I quite liked some of their songs and the others I ignored.

The manic Workin’ For A Livin’ is one of the former.

Santana – Hold On
from Shangó

(debuted #72, peaked #15, 14 weeks on chart)

I don’t think I knew Santana in 1982 beyond Winning from the year before.

(it was a staple on the bowling alley jukebox)

Though I doubt it’s considered a Santana classic now, Q102 played the hell out of Hold On in ’82. I dug the song’s fluid feel and it does have a chorus that invites a singalong (or murmur under your breath in traffic).

It’s Just Like The Battle Of Stirling Bridge…Yet Completely Different

April 8, 2010

Before joining the ranks of corporate America several years ago, the end of the month merely meant that the rent would soon be due.

That was then.

Some of you might also labor in offices and cubicles, hunkered in some flourescently-lit bunker performing some task that, when you truly stop to ponder what it is that you do, is not only rather pointless but bordering on ridiculous.

(perhaps it’s all beamed somewhere as a reality show for aliens)

The end of the month means that there are goals and such that simply must be met lest it become a new month…

And to lead this crusade, the powers that be – paunchy, white men younger than they appear to be – tap into repeated viewings of Braveheart, channel Sir William Wallace (as portrayed by Mel Gibson) and roust the troops with militaristic speech.

It’s a strange ritual and difficult to take seriously.

But it’s a gig, right?

It’s been more than a week and my brain is still a bit addled. As I wait for normal brainwave activity to resume, here are four songs about the art of work…

Huey Lewis & The News – Workin’ For A Living
from Picture This

There was a period of about five years during which it was damn near impossible to surf the dial and not come across a song by Huey Lewis & The News. Some folks had an almost deranged reaction to this saturation of the airwaves.

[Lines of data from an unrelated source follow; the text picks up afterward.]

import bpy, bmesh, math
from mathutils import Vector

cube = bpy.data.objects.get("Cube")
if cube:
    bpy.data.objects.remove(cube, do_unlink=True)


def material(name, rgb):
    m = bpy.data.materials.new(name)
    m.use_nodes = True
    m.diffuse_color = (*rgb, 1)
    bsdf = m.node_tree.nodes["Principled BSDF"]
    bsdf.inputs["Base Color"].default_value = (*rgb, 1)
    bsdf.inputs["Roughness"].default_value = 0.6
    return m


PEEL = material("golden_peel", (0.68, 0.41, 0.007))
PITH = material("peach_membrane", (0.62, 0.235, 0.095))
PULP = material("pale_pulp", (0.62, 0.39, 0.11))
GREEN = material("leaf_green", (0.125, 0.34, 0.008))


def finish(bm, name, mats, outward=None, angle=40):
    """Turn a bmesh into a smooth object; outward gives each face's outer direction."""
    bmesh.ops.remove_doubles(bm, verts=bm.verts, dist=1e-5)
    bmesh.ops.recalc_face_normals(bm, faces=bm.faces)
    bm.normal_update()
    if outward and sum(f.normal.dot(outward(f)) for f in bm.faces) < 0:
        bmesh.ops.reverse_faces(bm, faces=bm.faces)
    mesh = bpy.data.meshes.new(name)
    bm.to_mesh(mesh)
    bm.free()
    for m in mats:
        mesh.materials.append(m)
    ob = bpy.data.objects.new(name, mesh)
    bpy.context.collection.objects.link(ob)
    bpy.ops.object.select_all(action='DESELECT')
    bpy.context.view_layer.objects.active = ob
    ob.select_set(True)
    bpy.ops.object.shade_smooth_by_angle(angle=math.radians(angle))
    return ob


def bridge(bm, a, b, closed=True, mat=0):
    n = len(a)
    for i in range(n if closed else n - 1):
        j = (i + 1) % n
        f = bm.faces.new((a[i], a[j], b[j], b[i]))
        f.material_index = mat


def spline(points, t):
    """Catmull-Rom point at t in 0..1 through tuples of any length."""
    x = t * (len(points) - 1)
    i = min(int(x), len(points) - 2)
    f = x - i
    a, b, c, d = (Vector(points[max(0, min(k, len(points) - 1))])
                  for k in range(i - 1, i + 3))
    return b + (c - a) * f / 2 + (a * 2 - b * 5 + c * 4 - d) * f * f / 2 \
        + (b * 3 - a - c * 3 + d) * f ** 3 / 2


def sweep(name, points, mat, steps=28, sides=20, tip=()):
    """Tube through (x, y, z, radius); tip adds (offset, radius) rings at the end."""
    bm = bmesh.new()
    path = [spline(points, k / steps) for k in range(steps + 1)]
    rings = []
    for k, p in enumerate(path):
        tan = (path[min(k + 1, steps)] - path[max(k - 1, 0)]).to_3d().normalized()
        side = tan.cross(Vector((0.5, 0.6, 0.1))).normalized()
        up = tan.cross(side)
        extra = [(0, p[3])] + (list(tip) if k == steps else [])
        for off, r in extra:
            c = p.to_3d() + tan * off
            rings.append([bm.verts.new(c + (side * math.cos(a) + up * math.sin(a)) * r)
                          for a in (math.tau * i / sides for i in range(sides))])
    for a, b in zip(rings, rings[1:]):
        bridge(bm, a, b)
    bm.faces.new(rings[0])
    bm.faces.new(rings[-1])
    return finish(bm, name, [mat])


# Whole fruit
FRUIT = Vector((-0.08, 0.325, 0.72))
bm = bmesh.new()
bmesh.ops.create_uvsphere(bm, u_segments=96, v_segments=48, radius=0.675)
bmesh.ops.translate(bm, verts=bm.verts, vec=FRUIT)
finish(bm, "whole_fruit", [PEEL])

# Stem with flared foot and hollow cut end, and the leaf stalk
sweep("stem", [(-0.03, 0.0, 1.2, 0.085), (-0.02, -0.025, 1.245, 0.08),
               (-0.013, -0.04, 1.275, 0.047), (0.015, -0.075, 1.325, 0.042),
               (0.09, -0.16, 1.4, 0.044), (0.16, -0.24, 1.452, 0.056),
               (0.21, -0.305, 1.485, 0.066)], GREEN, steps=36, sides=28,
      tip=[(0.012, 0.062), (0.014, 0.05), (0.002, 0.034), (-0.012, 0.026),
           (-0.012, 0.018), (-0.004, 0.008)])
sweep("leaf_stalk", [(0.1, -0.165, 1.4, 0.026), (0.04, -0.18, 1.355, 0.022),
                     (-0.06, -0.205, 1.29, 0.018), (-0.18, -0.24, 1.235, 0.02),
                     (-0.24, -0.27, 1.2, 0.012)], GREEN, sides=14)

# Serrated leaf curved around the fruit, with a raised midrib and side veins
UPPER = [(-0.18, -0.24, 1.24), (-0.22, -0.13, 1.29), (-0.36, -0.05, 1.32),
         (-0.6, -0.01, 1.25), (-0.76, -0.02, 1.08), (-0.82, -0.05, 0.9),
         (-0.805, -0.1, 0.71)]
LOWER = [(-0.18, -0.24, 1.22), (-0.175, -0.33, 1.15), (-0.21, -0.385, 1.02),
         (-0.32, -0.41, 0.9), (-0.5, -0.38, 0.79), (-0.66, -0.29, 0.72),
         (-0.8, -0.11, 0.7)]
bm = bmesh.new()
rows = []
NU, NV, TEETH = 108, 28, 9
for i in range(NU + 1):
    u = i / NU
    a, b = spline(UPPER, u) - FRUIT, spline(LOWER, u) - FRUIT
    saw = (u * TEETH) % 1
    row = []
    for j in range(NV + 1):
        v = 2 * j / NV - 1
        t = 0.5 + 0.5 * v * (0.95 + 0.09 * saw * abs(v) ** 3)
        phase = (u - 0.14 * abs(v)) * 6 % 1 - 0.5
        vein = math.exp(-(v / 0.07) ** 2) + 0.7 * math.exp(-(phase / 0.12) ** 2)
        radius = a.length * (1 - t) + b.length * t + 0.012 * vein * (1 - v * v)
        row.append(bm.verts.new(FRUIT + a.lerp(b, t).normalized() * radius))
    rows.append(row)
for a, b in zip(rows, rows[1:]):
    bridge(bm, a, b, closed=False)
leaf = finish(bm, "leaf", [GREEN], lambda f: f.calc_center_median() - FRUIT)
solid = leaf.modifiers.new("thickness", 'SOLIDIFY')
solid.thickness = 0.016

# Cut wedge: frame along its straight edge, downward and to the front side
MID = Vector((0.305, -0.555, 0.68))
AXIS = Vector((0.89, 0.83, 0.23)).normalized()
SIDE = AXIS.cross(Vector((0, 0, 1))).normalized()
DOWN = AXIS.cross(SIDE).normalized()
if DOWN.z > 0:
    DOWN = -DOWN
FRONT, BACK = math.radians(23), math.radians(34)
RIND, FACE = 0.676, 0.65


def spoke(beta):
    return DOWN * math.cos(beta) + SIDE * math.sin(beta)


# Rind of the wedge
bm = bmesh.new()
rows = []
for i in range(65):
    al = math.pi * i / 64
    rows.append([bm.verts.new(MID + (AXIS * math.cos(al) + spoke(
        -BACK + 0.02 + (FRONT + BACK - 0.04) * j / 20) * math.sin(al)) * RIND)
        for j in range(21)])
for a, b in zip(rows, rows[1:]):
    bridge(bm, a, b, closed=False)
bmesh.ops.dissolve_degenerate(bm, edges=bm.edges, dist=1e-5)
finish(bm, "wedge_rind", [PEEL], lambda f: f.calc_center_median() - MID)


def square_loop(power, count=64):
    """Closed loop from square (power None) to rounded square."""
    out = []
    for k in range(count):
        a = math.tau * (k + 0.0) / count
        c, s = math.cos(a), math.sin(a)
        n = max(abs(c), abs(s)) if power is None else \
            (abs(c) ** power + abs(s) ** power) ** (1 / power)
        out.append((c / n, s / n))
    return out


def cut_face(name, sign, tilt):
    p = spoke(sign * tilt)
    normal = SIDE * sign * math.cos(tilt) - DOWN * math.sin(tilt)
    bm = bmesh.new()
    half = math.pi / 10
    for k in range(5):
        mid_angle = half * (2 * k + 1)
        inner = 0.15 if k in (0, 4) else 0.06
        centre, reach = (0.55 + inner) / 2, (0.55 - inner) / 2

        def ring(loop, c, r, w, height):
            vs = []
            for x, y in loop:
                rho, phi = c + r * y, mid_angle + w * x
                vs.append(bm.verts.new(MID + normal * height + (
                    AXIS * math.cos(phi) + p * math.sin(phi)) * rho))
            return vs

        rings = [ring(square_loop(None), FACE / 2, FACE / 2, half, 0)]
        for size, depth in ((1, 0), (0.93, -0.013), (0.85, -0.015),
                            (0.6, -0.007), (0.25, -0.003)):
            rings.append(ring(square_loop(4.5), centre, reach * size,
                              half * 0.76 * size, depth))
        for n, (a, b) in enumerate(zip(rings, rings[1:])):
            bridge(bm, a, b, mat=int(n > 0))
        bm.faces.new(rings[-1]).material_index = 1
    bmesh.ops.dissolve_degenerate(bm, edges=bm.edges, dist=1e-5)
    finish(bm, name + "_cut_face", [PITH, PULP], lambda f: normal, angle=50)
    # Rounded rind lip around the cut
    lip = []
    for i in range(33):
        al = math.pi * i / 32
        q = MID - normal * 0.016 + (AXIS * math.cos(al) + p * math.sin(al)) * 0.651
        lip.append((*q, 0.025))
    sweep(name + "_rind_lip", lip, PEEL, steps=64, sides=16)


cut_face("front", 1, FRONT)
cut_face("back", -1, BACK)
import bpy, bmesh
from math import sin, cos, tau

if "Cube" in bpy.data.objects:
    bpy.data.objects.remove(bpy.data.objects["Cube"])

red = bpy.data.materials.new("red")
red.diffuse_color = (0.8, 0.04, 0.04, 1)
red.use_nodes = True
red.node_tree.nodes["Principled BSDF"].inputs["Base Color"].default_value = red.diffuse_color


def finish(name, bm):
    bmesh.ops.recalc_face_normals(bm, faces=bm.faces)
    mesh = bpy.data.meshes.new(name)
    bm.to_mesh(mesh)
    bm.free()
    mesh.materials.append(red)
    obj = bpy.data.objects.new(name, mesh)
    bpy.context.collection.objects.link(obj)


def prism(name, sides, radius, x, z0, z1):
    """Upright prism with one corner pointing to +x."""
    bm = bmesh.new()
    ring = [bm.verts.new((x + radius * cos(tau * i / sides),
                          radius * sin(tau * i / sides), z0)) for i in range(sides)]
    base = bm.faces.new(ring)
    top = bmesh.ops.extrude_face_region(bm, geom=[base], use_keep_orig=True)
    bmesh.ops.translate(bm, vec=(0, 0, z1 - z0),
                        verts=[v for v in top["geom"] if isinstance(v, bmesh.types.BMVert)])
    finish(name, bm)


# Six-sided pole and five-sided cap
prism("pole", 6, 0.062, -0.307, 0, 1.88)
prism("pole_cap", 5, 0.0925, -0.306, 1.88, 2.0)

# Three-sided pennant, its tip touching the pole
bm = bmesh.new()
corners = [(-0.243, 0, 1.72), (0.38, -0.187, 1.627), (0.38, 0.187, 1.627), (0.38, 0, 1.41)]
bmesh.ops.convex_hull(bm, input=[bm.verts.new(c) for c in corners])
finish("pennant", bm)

I quite liked some of their songs and the others I ignored.

The infectious Workin’ For A Living is one of the former.

Dramarama – Work For Food
from Hi-Fi Sci-Fi

Dramarama was from New Jersey, but their sound always made me think of Minneapolis bands like The Replacements and Soul Asylum. I snagged one of the band’s CDs from a box of promos at a record store where I worked.

I was quite pleased and Work For Food was a massive hit in some parallel universe. It’s too insanely catchy not to have been.

Devo – Working In The Coal Mine
from Heavy Metal soundtrack

My high school friend Streuss was insane for Devo. The rest of us mostly knew a few songs and not much more.

One song which we all did know was the quirky gem Working In The Coal Mine. It was on the radio a bit and we all had seen Heavy Metal.

And I seem to recall Devo performing the song on the television show Fridays.

Aztec Camera – Working In A Goldmine
from Love

I first learned of Roddy Frame when I heard the effervescent Oblivious on 97X out of Oxford, Ohio in high school. I think that I heard Working In A Goldmine on the syndicated show Rock Over London and immediately was smitten with the dreamy song – “glitter, glitter everywere.”